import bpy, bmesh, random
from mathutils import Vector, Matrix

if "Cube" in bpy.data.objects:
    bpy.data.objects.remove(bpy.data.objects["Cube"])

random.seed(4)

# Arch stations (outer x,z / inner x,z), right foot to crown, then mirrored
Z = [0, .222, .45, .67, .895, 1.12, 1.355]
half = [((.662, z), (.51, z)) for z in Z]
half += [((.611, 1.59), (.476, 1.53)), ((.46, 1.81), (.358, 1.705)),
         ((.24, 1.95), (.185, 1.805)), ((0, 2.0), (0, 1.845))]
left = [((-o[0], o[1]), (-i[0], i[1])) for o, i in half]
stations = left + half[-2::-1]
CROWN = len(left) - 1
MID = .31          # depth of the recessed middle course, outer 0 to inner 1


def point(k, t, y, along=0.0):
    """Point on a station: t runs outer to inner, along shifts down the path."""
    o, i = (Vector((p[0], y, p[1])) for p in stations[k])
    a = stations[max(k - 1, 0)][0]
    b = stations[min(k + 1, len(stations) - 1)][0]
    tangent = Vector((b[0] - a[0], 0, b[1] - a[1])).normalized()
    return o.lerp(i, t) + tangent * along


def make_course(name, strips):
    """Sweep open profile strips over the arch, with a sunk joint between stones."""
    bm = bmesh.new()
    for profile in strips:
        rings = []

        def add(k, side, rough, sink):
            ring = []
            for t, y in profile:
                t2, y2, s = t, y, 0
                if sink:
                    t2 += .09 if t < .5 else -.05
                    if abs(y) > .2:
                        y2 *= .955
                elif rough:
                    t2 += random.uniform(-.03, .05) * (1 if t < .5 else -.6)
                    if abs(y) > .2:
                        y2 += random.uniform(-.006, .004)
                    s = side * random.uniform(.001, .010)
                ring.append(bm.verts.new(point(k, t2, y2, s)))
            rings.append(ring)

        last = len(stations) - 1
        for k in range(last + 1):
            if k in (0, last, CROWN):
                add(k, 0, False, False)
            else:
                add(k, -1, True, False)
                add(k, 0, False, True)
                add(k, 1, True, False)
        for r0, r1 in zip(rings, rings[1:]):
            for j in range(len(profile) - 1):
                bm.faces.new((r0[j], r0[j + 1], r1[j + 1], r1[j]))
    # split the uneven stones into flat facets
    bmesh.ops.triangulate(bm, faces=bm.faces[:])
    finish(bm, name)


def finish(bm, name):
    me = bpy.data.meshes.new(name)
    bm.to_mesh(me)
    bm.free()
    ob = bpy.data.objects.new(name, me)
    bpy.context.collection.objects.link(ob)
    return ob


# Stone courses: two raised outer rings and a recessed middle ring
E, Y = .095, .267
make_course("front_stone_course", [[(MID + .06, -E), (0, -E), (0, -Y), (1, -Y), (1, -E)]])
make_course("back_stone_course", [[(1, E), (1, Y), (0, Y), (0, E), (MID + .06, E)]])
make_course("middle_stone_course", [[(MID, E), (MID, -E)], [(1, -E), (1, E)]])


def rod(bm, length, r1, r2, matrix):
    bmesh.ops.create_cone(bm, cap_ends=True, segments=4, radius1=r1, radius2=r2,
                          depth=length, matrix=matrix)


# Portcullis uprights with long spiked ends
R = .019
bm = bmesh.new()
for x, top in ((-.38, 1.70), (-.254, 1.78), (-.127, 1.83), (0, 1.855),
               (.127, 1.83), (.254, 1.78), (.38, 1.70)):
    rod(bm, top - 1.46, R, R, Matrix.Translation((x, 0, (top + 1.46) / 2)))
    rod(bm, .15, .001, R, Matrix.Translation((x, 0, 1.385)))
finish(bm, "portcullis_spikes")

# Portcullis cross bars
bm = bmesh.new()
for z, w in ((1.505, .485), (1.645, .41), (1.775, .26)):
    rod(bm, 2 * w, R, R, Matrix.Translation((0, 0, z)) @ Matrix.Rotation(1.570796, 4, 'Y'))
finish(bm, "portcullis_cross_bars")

INSTRUCTIONS TO FOLLOW
Using the material above, reproduce exactly the line that contains "rings.append(ring)" and all lines after it through the last one, and only those.

ANSWER BELOW
            rings.append(ring)

        last = len(stations) - 1
        for k in range(last + 1):
            if k in (0, last, CROWN):
                add(k, 0, False, False)
            else:
                add(k, -1, True, False)
                add(k, 0, False, True)
                add(k, 1, True, False)
        for r0, r1 in zip(rings, rings[1:]):
            for j in range(len(profile) - 1):
                bm.faces.new((r0[j], r0[j + 1], r1[j + 1], r1[j]))
    # split the uneven stones into flat facets
    bmesh.ops.triangulate(bm, faces=bm.faces[:])
    finish(bm, name)


def finish(bm, name):
    me = bpy.data.meshes.new(name)
    bm.to_mesh(me)
    bm.free()
    ob = bpy.data.objects.new(name, me)
    bpy.context.collection.objects.link(ob)
    return ob


# Stone courses: two raised outer rings and a recessed middle ring
E, Y = .095, .267
make_course("front_stone_course", [[(MID + .06, -E), (0, -E), (0, -Y), (1, -Y), (1, -E)]])
make_course("back_stone_course", [[(1, E), (1, Y), (0, Y), (0, E), (MID + .06, E)]])
make_course("middle_stone_course", [[(MID, E), (MID, -E)], [(1, -E), (1, E)]])


def rod(bm, length, r1, r2, matrix):
    bmesh.ops.create_cone(bm, cap_ends=True, segments=4, radius1=r1, radius2=r2,
                          depth=length, matrix=matrix)


# Portcullis uprights with long spiked ends
R = .019
bm = bmesh.new()
for x, top in ((-.38, 1.70), (-.254, 1.78), (-.127, 1.83), (0, 1.855),
               (.127, 1.83), (.254, 1.78), (.38, 1.70)):
    rod(bm, top - 1.46, R, R, Matrix.Translation((x, 0, (top + 1.46) / 2)))
    rod(bm, .15, .001, R, Matrix.Translation((x, 0, 1.385)))
finish(bm, "portcullis_spikes")

# Portcullis cross bars
bm = bmesh.new()
for z, w in ((1.505, .485), (1.645, .41), (1.775, .26)):
    rod(bm, 2 * w, R, R, Matrix.Translation((0, 0, z)) @ Matrix.Rotation(1.570796, 4, 'Y'))
finish(bm, "portcullis_cross_bars")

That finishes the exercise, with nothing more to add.